**ACTIVITY**: Your answer should consist only of the lines below from the one with "a = 2 * pi * i / (ribs * 3)" through the one with "0.083, -1.0, -0.18)", copied exactly.

**Dataset entries**:
════

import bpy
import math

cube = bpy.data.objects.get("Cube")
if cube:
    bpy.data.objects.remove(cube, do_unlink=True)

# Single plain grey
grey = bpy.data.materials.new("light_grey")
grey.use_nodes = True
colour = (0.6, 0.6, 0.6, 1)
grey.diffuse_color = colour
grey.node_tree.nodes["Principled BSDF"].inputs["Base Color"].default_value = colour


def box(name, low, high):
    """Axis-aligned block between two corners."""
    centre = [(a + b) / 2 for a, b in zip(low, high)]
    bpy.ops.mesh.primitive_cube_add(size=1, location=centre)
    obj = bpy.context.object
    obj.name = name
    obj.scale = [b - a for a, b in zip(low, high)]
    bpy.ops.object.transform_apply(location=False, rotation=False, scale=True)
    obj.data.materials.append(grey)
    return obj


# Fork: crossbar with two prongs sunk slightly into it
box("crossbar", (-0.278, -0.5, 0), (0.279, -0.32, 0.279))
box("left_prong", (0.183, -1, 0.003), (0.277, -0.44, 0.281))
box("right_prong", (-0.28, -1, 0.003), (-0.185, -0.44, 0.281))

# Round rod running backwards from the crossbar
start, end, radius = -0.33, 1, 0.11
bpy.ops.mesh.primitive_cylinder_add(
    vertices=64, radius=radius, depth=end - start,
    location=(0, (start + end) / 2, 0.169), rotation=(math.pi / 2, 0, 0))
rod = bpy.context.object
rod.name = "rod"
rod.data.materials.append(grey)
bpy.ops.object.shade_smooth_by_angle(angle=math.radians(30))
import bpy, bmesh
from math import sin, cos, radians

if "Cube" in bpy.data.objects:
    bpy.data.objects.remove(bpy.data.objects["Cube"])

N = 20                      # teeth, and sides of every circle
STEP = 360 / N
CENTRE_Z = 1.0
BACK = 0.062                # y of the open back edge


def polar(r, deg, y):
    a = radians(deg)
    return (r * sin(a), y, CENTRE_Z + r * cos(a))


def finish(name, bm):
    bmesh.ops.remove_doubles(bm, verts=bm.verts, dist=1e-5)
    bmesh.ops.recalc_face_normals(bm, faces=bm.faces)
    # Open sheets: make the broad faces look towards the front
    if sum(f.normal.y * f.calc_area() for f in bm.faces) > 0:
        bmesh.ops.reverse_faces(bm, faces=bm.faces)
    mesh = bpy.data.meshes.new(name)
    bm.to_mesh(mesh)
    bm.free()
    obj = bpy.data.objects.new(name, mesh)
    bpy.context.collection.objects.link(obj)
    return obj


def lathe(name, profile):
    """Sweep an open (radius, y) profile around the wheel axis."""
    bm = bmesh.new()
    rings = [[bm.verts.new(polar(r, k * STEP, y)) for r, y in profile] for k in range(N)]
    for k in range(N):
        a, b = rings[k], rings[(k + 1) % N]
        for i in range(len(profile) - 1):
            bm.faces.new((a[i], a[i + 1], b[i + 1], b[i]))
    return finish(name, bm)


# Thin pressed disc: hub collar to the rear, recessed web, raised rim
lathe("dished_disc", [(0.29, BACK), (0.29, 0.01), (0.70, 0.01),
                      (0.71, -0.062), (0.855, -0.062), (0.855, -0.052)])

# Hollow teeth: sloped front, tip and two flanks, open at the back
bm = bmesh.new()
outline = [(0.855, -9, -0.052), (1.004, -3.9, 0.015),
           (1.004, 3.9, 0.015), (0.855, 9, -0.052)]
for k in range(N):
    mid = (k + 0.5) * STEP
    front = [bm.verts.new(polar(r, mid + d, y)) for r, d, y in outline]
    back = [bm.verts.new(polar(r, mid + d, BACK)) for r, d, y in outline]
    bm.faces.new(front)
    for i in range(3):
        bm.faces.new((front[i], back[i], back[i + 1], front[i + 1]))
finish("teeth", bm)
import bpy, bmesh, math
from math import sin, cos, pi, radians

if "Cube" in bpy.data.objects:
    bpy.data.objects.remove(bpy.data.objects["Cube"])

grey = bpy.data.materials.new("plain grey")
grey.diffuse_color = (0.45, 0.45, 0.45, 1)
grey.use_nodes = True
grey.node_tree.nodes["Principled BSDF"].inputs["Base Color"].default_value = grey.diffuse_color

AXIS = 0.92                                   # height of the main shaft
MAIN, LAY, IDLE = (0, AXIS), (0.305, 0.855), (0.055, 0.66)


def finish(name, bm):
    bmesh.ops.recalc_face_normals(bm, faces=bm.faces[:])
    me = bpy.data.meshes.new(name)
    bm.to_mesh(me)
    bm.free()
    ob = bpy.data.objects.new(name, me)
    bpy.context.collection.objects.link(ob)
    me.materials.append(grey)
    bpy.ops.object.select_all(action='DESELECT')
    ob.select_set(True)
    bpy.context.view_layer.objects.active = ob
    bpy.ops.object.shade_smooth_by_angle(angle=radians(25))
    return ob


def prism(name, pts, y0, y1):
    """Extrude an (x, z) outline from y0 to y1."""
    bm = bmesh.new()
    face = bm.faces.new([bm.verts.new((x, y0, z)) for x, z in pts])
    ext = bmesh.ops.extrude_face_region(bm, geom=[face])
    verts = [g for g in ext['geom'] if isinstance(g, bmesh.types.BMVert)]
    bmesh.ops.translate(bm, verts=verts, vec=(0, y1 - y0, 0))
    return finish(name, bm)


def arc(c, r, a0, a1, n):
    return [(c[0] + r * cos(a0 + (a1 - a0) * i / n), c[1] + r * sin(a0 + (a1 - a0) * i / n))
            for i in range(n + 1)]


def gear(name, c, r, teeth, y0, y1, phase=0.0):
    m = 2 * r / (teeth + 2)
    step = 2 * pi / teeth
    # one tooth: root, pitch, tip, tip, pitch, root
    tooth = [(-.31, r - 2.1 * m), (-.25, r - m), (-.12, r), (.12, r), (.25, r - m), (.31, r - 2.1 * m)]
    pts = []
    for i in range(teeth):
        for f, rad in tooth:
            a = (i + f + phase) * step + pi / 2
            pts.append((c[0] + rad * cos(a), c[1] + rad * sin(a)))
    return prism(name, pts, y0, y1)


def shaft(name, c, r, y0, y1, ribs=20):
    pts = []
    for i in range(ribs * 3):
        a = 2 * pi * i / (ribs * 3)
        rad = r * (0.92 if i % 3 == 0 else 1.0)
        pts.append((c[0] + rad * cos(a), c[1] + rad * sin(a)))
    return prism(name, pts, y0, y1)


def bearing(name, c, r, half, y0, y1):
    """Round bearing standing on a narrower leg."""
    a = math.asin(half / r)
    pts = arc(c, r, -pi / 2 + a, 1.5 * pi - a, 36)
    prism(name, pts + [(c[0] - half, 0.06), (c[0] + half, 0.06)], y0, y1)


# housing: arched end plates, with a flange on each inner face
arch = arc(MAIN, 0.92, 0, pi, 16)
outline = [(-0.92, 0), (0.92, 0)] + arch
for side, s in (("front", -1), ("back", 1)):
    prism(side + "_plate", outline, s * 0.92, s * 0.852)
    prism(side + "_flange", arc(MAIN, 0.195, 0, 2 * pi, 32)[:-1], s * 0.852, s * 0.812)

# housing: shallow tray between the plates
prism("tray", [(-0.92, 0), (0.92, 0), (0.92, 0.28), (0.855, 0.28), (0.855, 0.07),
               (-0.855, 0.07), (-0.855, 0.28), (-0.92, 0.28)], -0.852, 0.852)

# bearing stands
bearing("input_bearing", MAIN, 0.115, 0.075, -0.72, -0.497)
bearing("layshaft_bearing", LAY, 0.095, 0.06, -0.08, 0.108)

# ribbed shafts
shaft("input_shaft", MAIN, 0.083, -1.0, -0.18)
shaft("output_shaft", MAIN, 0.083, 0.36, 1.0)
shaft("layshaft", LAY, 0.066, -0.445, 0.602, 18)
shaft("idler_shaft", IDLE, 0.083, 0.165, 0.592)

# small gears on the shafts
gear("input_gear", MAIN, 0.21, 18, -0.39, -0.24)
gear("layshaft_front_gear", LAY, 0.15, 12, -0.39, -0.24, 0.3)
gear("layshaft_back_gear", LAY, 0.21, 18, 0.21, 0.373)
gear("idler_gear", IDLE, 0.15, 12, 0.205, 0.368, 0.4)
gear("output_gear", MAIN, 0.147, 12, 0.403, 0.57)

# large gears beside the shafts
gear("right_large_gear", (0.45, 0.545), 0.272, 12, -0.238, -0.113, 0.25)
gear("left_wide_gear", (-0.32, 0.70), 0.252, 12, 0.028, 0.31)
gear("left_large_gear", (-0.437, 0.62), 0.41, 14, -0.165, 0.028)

════

**TASK ANSWER**:
        a = 2 * pi * i / (ribs * 3)
        rad = r * (0.92 if i % 3 == 0 else 1.0)
        pts.append((c[0] + rad * cos(a), c[1] + rad * sin(a)))
    return prism(name, pts, y0, y1)


def bearing(name, c, r, half, y0, y1):
    """Round bearing standing on a narrower leg."""
    a = math.asin(half / r)
    pts = arc(c, r, -pi / 2 + a, 1.5 * pi - a, 36)
    prism(name, pts + [(c[0] - half, 0.06), (c[0] + half, 0.06)], y0, y1)


# housing: arched end plates, with a flange on each inner face
arch = arc(MAIN, 0.92, 0, pi, 16)
outline = [(-0.92, 0), (0.92, 0)] + arch
for side, s in (("front", -1), ("back", 1)):
    prism(side + "_plate", outline, s * 0.92, s * 0.852)
    prism(side + "_flange", arc(MAIN, 0.195, 0, 2 * pi, 32)[:-1], s * 0.852, s * 0.812)

# housing: shallow tray between the plates
prism("tray", [(-0.92, 0), (0.92, 0), (0.92, 0.28), (0.855, 0.28), (0.855, 0.07),
               (-0.855, 0.07), (-0.855, 0.28), (-0.92, 0.28)], -0.852, 0.852)

# bearing stands
bearing("input_bearing", MAIN, 0.115, 0.075, -0.72, -0.497)
bearing("layshaft_bearing", LAY, 0.095, 0.06, -0.08, 0.108)

# ribbed shafts
shaft("input_shaft", MAIN, 0.083, -1.0, -0.18)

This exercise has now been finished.